*** Block opens ***

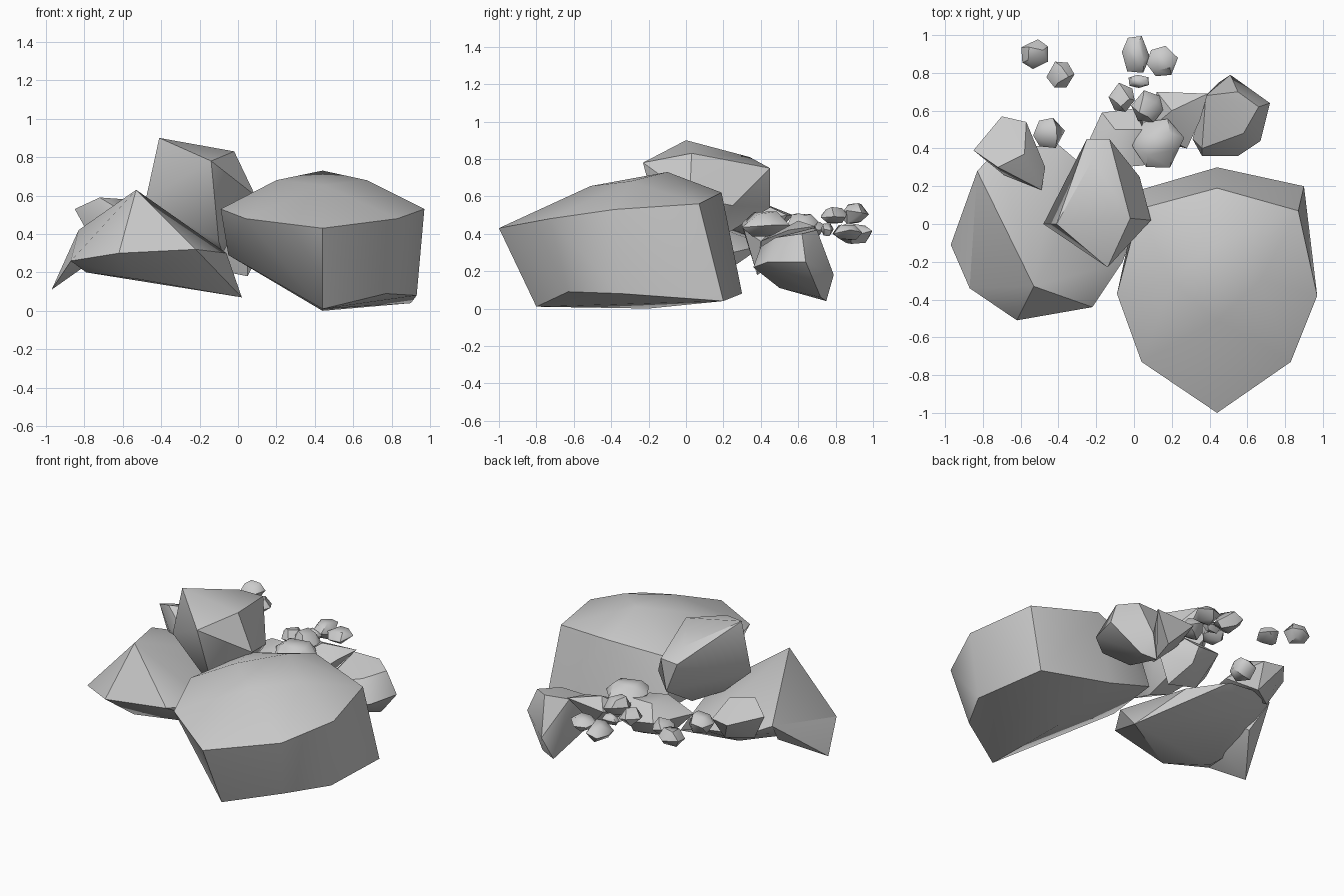
import bpy, bmesh, random
from math import radians, cos, sin, tau


def rock(name, pts, angle=35):
    """Chiselled stone: the convex hull of a few corner points."""
    bm = bmesh.new()
    for p in pts:
        bm.verts.new(p)
    bmesh.ops.convex_hull(bm, input=bm.verts[:])
    junk = [v for v in bm.verts if not v.link_faces]
    bmesh.ops.delete(bm, geom=junk, context='VERTS')
    bmesh.ops.recalc_face_normals(bm, faces=bm.faces[:])
    me = bpy.data.meshes.new(name)
    bm.to_mesh(me)
    bm.free()
    ob = bpy.data.objects.new(name, me)
    bpy.context.collection.objects.link(ob)
    bpy.ops.object.select_all(action='DESELECT')
    ob.select_set(True)
    bpy.context.view_layer.objects.active = ob
    bpy.ops.object.shade_smooth_by_angle(angle=radians(angle))
    return ob


def pebble(name, x, y, z, sx, sy, sz, seed):
    """Small irregular stone: three jittered rings, given half sizes."""
    rnd = random.Random(seed)
    pts = []
    for h, r, n, jitter in ((-1, .6, 3, .1), (-.05, 1, 6, .4), (1, .6, 4, .2)):
        start = rnd.uniform(0, tau)
        for i in range(n):
            a = start + tau * (i + rnd.uniform(-.2, .2)) / n
            pts.append((x + sx * r * cos(a), y + sy * r * sin(a),
                        z + sz * (h + rnd.uniform(-jitter, jitter))))
    return rock(name, pts, 45)


# Large boulder at front right
rock("large_boulder", [
    (.44, -1, .43), (.83, -.73, .48), (.97, -.38, .53), (.87, .07, .56),
    (.44, .19, .62), (.03, .08, .56), (-.09, -.37, .53), (.04, -.73, .48),
    (.44, -.51, .655), (.67, -.3, .68), (.2, -.3, .68), (.44, -.1, .73),
    (.44, -.8, .01), (.77, -.63, .09), (.93, -.35, .08), (.90, .20, .04),
    (.44, .30, .08), (.03, .18, .26), (-.05, -.25, .29), (.12, -.62, .30),
    (.44, -.2, 0)])

# Wide slab at left, with a spike hanging from its left corner
rock("left_slab", [
    (-.53, -.33, .63), (-.62, -.51, .30), (-.87, -.34, .26), (-.88, -.05, .27),
    (-.83, .28, .42), (-.72, .40, .38), (-.40, .42, .34), (-.20, .25, .30),
    (-.06, -.2, .30), (-.22, -.44, .32), (.02, .03, .07),
    (-.52, -.35, .165), (-.79, -.23, .2), (-.35, -.1, .15), (-.6, .3, .27)])
rock("left_slab_spike", [
    (-.97, -.11, .11), (-.87, -.34, .26), (-.83, .28, .42), (-.53, -.33, .63),
    (-.80, -.10, .23), (-.78, .15, .27)])

# Upright stone leaning on top
rock("upper_stone", [
    (-.41, 0, .90), (-.02, .03, .83), (-.14, -.23, .78), (.09, .02, .60),
    (-.48, 0, .58), (-.25, .45, .74), (-.13, .45, .75), (-.22, .34, .81),
    (-.08, .05, .30), (-.28, 0, .40), (-.17, .45, .54), (-.1, -.12, .36),
    (.03, .25, .55)])

# Stone on the back of the slab
rock("back_left_stone", [
    (-.85, .39, .53), (-.70, .57, .50), (-.57, .54, .50), (-.58, .37, .58),
    (-.72, .30, .59), (-.47, .30, .45), (-.49, .18, .45), (-.69, .26, .45),
    (-.60, .45, .35), (-.75, .35, .35)])

# Stone at back right
rock("back_right_stone", [
    (.72, .64, .25), (.51, .79, .18), (.67, .44, .25), (.55, .36, .22),
    (.36, .36, .22), (.36, .40, .33), (.38, .68, .43), (.55, .70, .42),
    (.66, .62, .40), (.45, .75, .04), (.55, .72, .06), (.45, .50, .11),
    (.31, .45, .3), (.58, .48, .38)])

# Flat stones behind the pile
rock("middle_flat_stone", [
    (-.29, .33, .38), (-.17, .59, .38), (0, .61, .36), (.14, .40, .36),
    (.05, .31, .42), (-.08, .30, .44), (-.1, .5, .46), (.05, .5, .46),
    (-.15, .4, .22), (.05, .38, .18), (0, .55, .27)])
rock("wedge_stone", [
    (.12, .70, .42), (.39, .69, .44), (.35, .55, .42), (.28, .40, .36),
    (.08, .50, .38), (.2, .6, .47), (.25, .62, .28), (.2, .42, .26)])

# Loose small stones: x, y, z, half sizes
small = [
    (.13, .425, .45, .14, .14, .06), (.07, .62, .45, .085, .09, .05),
    (-.065, .67, .43, .07, .08, .04), (.025, .755, .42, .065, .035, .03),
    (.01, .895, .40, .075, .11, .05), (.15, .86, .41, .085, .085, .04),
    (-.525, .90, .51, .08, .08, .05), (-.39, .79, .495, .075, .075, .04),
    (-.45, .48, .42, .085, .085, .06)]
for i, s in enumerate(small):
    pebble(f"small_stone_{i + 1}", *s, seed=i + 3)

*** Block closes ***

What is required —
In the records above, find the line containing "bmesh.ops.convex_hull(bm, input=bm.verts[:])" and output every line from the first through that one, exactly, omitting pictures.

Reply —
import bpy, bmesh, random
from math import radians, cos, sin, tau


def rock(name, pts, angle=35):
    """Chiselled stone: the convex hull of a few corner points."""
    bm = bmesh.new()
    for p in pts:
        bm.verts.new(p)
    bmesh.ops.convex_hull(bm, input=bm.verts[:])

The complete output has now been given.